Neck Dissection to Treat Head and Neck Cancer
Neck dissection is usually recommended to remove cancer that has spread to the lymph nodes of the neck.
Cancers spread by dispersing through small channels, captured in lymph nodes that serve as filters. Cancer cells take up residence and grow within lymph nodes. Some cancer spread by invading blood vessels and spreading to other parts of the body. But most head and neck, thyroid, salivary gland, non-melanoma and melanoma skin cancers spread to nearby lymph nodes first, and spread to other areas of the body much later.
There are 300 or more lymph nodes in the neck, and hundreds more in the rest of the body. If cancer has spread to a lymph node to produce a lump in the neck, smaller pieces may also have spread to some of the other nearby lymph nodes as well. Removing only the obviously abnormal lymph node may not be enough.

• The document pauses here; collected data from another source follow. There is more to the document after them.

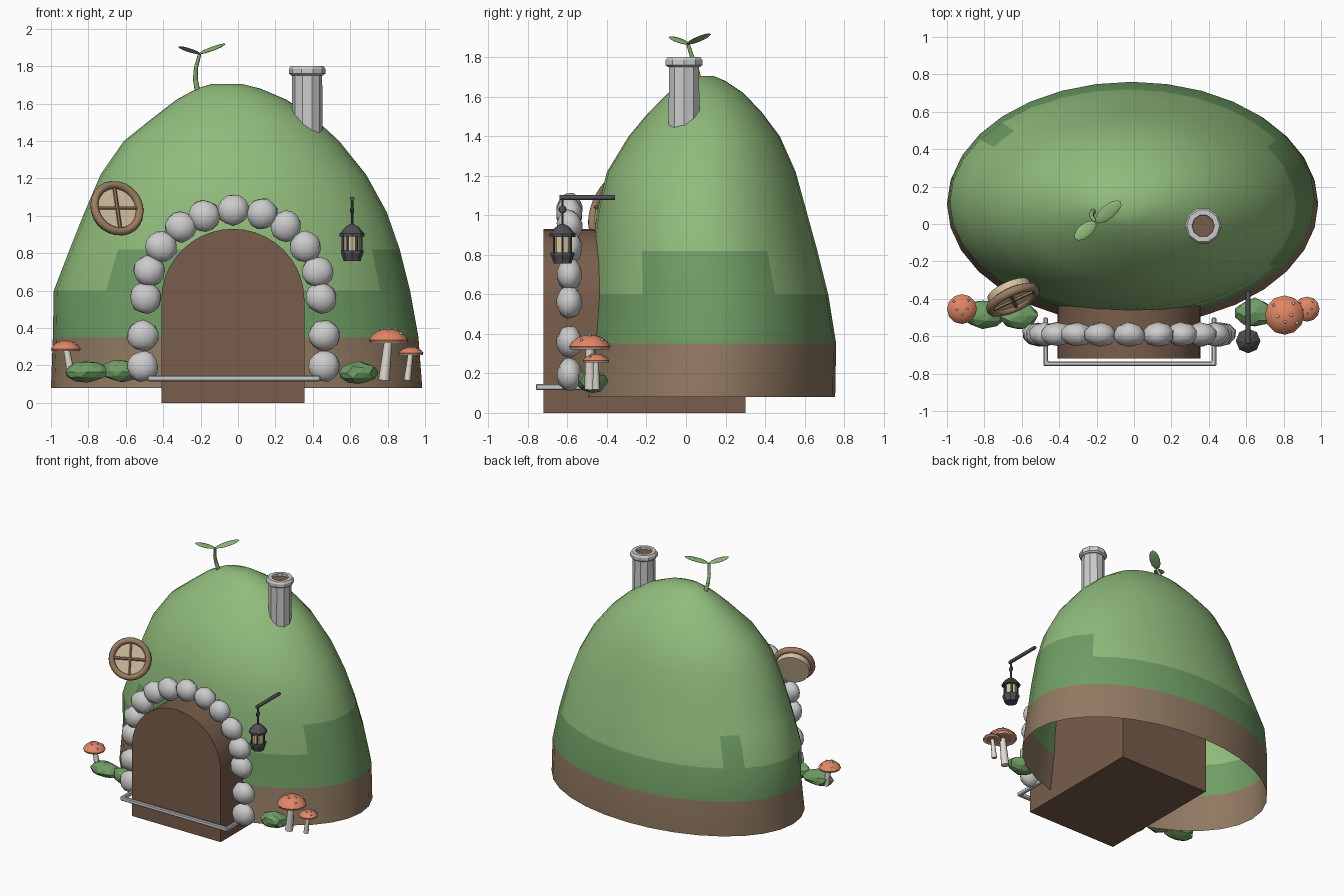
import bpy, bmesh, math, random
from mathutils import Vector, Matrix

if "Cube" in bpy.data.objects:
    bpy.data.objects.remove(bpy.data.objects["Cube"])

random.seed(4)


def material(name, r, g, b):
    m = bpy.data.materials.new(name)
    m.diffuse_color = (r, g, b, 1)
    m.use_nodes = True
    m.node_tree.nodes["Principled BSDF"].inputs["Base Color"].default_value = m.diffuse_color
    return m


GRASS = material("grass", 0.28, 0.5, 0.2)
MOSS = material("moss", 0.16, 0.34, 0.13)
EARTH = material("earth", 0.28, 0.19, 0.12)
WOOD = material("wood", 0.19, 0.11, 0.07)
TRIM = material("trim", 0.33, 0.2, 0.12)
GLASS = material("pane", 0.68, 0.56, 0.36)
CAP = material("mushroom_cap", 0.75, 0.24, 0.13)
IRON = material("iron", 0.08, 0.08, 0.09)
PALE = material("pale", 0.75, 0.7, 0.64)


def add(name, bm, mats=(), angle=None):
    """Turn a bmesh into an object; angle gives smooth shading below it."""
    me = bpy.data.meshes.new(name)
    bm.to_mesh(me)
    bm.free()
    ob = bpy.data.objects.new(name, me)
    bpy.context.collection.objects.link(ob)
    for m in mats:
        me.materials.append(m)
    if angle:
        bpy.ops.object.select_all(action='DESELECT')
        ob.select_set(True)
        bpy.context.view_layer.objects.active = ob
        bpy.ops.object.shade_smooth_by_angle(angle=math.radians(angle))
    return ob


def bridge(bm, a, b):
    n = len(a)
    return [bm.faces.new((a[i], a[(i + 1) % n], b[(i + 1) % n], b[i])) for i in range(n)]


def lathe(name, profile, seg, loc, mat=None, angle=None, axis=(0, 0, 1)):
    """Revolve (radius, height) points round an axis, with both ends capped."""
    bm = bmesh.new()
    rings = [[bm.verts.new((r * math.cos(2 * math.pi * i / seg), r * math.sin(2 * math.pi * i / seg), z))
              for i in range(seg)] for r, z in profile]
    for a, b in zip(rings, rings[1:]):
        bridge(bm, a, b)
    bm.faces.new(rings[0][::-1])
    bm.faces.new(rings[-1])
    rot = Vector((0, 0, 1)).rotation_difference(Vector(axis)).to_matrix().to_4x4()
    bm.transform(Matrix.Translation(loc) @ rot)
    return add(name, bm, [mat] if mat else [], angle)


def rod(name, p, q, r, mat=None, seg=8, r2=None):
    d = Vector(q) - Vector(p)
    return lathe(name, [(r, 0), (r2 or r, d.length)], seg, p, mat, 50, d)


def blob(name, loc, size, mat=None, ico=False, jitter=0.0, angle=None, tilt=0):
    bm = bmesh.new()
    if ico:
        bmesh.ops.create_icosphere(bm, subdivisions=2, radius=1)
    else:
        bmesh.ops.create_uvsphere(bm, u_segments=10, v_segments=7, radius=1)
    for v in bm.verts:
        v.co *= 1 + random.uniform(-jitter, jitter)
    bm.transform(Matrix.Translation(loc) @ Matrix.Rotation(tilt, 4, 'Y') @ Matrix.Diagonal((*size, 1)))
    return add(name, bm, [mat] if mat else [], angle)


# Hill shell, open underneath: z, left, right, front, back of each ring
SEG = 32
rows = [(0.08, -1.0, 0.985, -0.54, 0.755), (0.35, -0.99, 0.965, -0.5, 0.76),
        (0.60, -0.985, 0.92, -0.49, 0.72), (0.82, -0.9, 0.865, -0.475, 0.665),
        (1.02, -0.82, 0.795, -0.45, 0.61), (1.22, -0.735, 0.685, -0.4, 0.555),
        (1.40, -0.61, 0.54, -0.29, 0.475), (1.52, -0.46, 0.41, -0.19, 0.385),
        (1.62, -0.33, 0.26, -0.09, 0.29), (1.68, -0.22, 0.12, -0.01, 0.2),
        (1.705, -0.14, 0.02, 0.04, 0.14)]
bm = bmesh.new()
rings = []
for z, l, r, f, b in rows:
    rings.append([bm.verts.new(((l + r) / 2 + (r - l) / 2 * math.cos(2 * math.pi * i / SEG),
                                (f + b) / 2 + (b - f) / 2 * math.sin(2 * math.pi * i / SEG), z))
                  for i in range(SEG)])
moss_columns = [29, 30, 31, 0, 1, 2, 12] + list(range(20, 24))
for k, (lo, hi) in enumerate(zip(rings, rings[1:])):
    for i, face in enumerate(bridge(bm, lo, hi)):
        moss = k == 1 or (k == 2 and i in moss_columns)
        face.material_index = 2 if k == 0 else 1 if moss else 0
bm.faces.new(rings[-1])
add("hill", bm, [GRASS, MOSS, EARTH], 60)

# Arched door block
bm = bmesh.new()
outline = [(-0.41, 0), (0.355, 0)] + [(-0.0275 + 0.3825 * math.cos(math.pi * i / 20),
                                      0.55 + 0.38 * math.sin(math.pi * i / 20)) for i in range(21)]
front = [bm.verts.new((x, -0.72, z)) for x, z in outline]
back = [bm.verts.new((x, 0.30, z)) for x, z in outline]
bridge(bm, front, back)
bm.faces.new(front)
bm.faces.new(back[::-1])
bmesh.ops.recalc_face_normals(bm, faces=bm.faces)
add("door_block", bm, [WOOD], 30)

# U-shaped doorstep rail
bm = bmesh.new()
path = [(-0.485, -0.5), (-0.485, -0.76), (0.44, -0.76), (0.44, -0.5),
        (0.415, -0.5), (0.415, -0.735), (-0.46, -0.735), (-0.46, -0.5)]
low = [bm.verts.new((x, y, 0.115)) for x, y in path]
top = [bm.verts.new((x, y, 0.147)) for x, y in path]
bridge(bm, low, top)
bm.faces.new(low[::-1])
bm.faces.new(top)
bmesh.ops.recalc_face_normals(bm, faces=bm.faces)
bmesh.ops.bevel(bm, geom=bm.edges[:], offset=0.006, segments=1, affect='EDGES')
add("doorstep_rail", bm)

# Stones round the arch
stones = [(-0.51, 0.195), (-0.51, 0.36), (-0.495, 0.56), (-0.475, 0.705), (-0.41, 0.835),
          (-0.305, 0.94), (-0.18, 1.0), (-0.025, 1.03), (0.13, 1.01), (0.255, 0.945),
          (0.36, 0.835), (0.425, 0.70), (0.445, 0.56), (0.46, 0.36), (0.46, 0.195)]
for i, (x, z) in enumerate(stones):
    blob(f"arch_stone_{i + 1}", (x, -0.59, z), (0.088, 0.065, 0.082), jitter=0.05,
         angle=60, tilt=random.uniform(-0.5, 0.5))

# Round window: ring, pane and crossbars, turned to its facing direction
normal = Vector((0.40, -0.87, 0.33)).normalized()
centre = Vector((-0.647, -0.405, 1.04))
lathe("window_pane", [(0.122, -0.065), (0.122, 0.0)], 24, centre, GLASS, 40, normal)
bm = bmesh.new()
hoops = []
for i in range(24):
    a = 2 * math.pi * i / 24
    hoops.append([])
    for j in range(8):
        b = 2 * math.pi * j / 8
        r = 0.132 + 0.022 * math.cos(b)
        hoops[-1].append(bm.verts.new((r * math.cos(a), r * math.sin(a), 0.025 * math.sin(b))))
for i in range(24):
    bridge(bm, hoops[i - 1], hoops[i])
bmesh.ops.recalc_face_normals(bm, faces=bm.faces)
bm.transform(Matrix.Translation(centre) @ Vector((0, 0, 1)).rotation_difference(normal).to_matrix().to_4x4())
add("window_ring", bm, [TRIM], 60)
side = normal.cross(Vector((0, 0, 1))).normalized()
for i, d in enumerate((side, side.cross(normal))):
    c = centre + normal * 0.004
    rod(f"window_bar_{i + 1}", c - d * 0.125, c + d * 0.125, 0.01, TRIM, 6)

# Chimney with capped rim and sooty mouth
lathe("chimney", [(0.083, 1.38), (0.08, 1.755)], 10, (0.37, -0.01, 0))
lathe("chimney_rim", [(0.085, 1.75), (0.098, 1.76), (0.098, 1.785), (0.088, 1.8), (0.06, 1.8),
                      (0.058, 1.775)], 10, (0.37, -0.01, 0))
lathe("chimney_mouth", [(0.059, 1.77), (0.059, 1.782)], 10, (0.37, -0.01, 0), WOOD)

# Sprout on top: bent stem and two leaves
stem = [(-0.215, 0.07, 1.66), (-0.228, 0.055, 1.73), (-0.225, 0.035, 1.79), (-0.205, 0.01, 1.865)]
for i in range(3):
    rod(f"sprout_stem_{i + 1}", stem[i], stem[i + 1], 0.015 - 0.002 * i, GRASS, 8, 0.013 - 0.002 * i)
for i, tip in enumerate([(-0.07, 0.12, 1.92), (-0.315, -0.08, 1.905)]):
    base, tip = Vector(stem[-1]), Vector(tip)
    d = tip - base
    across = d.cross(Vector((0, 0, 1))).normalized()
    up = across.cross(d).normalized()
    frame = Matrix((d.normalized(), across, up)).transposed().to_4x4()
    bm = bmesh.new()
    bmesh.ops.create_uvsphere(bm, u_segments=12, v_segments=6, radius=1)
    bm.transform(Matrix.Translation((base + tip) / 2) @ frame @ Matrix.Diagonal((d.length / 2, 0.037, 0.008, 1)))
    add(f"sprout_leaf_{i + 1}", bm, [GRASS], 60)

# Lantern on its bracket
LX, LY = 0.61, -0.625
rod("lantern_bracket", (LX, -0.36, 1.09), (LX, -0.64, 1.09), 0.013, IRON)
rod("lantern_hook", (LX, LY, 0.94), (LX, LY, 1.09), 0.007, IRON, 6)
blob("lantern_loop", (LX, LY, 1.03), (0.012, 0.02, 0.02), IRON)
lathe("lantern_roof", [(0.066, 0.89), (0.066, 0.905), (0.035, 0.94), (0.012, 0.955)], 8, (LX, LY, 0), IRON)
lathe("lantern_glass", [(0.042, 0.80), (0.042, 0.895)], 8, (LX, LY, 0), GLASS)
lathe("lantern_base", [(0.046, 0.757), (0.05, 0.775), (0.06, 0.80), (0.06, 0.813)], 8, (LX, LY, 0), IRON)
for i in range(6):
    a = math.pi * i / 3
    x, y = LX + 0.05 * math.cos(a), LY + 0.05 * math.sin(a)
    rod(f"lantern_post_{i + 1}", (x, y, 0.80), (x, y, 0.9), 0.006, IRON, 6)

# Mushrooms: foot, cap centre, cap radius, cap height
for i, (foot, head, r, h) in enumerate([((0.78, -0.485, 0.12), (0.805, -0.487, 0.325), 0.105, 0.07),
                                        ((0.905, -0.455, 0.12), (0.925, -0.455, 0.26), 0.067, 0.038),
                                        ((-0.89, -0.455, 0.14), (-0.92, -0.455, 0.28), 0.08, 0.052)]):
    rod(f"mushroom_stem_{i + 1}", foot, (head[0], head[1], head[2] + 0.02), r * 0.28, PALE, 8, r * 0.2)
    lathe(f"mushroom_gills_{i + 1}", [(r * 0.4, 0.004), (r * 0.95, -0.004), (r * 0.96, 0.004)], 12, head)
    lathe(f"mushroom_cap_{i + 1}", [(r * 0.95, 0), (r, h * 0.15), (r * 0.86, h * 0.5),
                                    (r * 0.55, h * 0.85), (r * 0.2, h)], 12, head, CAP, 50)
    for k in range(6):
        a = 2.4 * k
        s = (0.35, 0.75)[k % 2]
        spot = (head[0] + r * s * math.cos(a), head[1] + r * s * math.sin(a), head[2] + h * (0.95, 0.64)[k % 2])
        blob(f"mushroom_spot_{i + 1}_{k + 1}", spot, (r * 0.08,) * 3, PALE)

# Low-poly bushes at the foot of the hill
for i, (x, y, z, sx) in enumerate([(-0.81, -0.48, 0.165, 0.12), (-0.62, -0.49, 0.17, 0.11),
                                   (0.645, -0.475, 0.16, 0.105)]):
    blob(f"bush_{i + 1}", (x, y, z), (sx, 0.075, 0.058), MOSS, ico=True, jitter=0.12)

When surgeons began to perform neck dissections in a standardized fashion initially described by George Crile, patients began to survive their cancers. It was a major advance, and remained the standard of care for decades.
However, the routine sacrifice of important nerves and muscles caused limitations in movement of the shoulder, pain and a cosmetic deformity. Over time, technical advances in surgery and a better understanding of how cancers spread lead to less radical operations. It is now often possible to remove a cancer through small, well-hidden incisions. A routine home exercise program is recommended at Fox Chase Cancer Center and has resulted in patients experiencing excellent function.
Today, it is relatively uncommon to have diminished function or cosmetic deformities after neck dissection.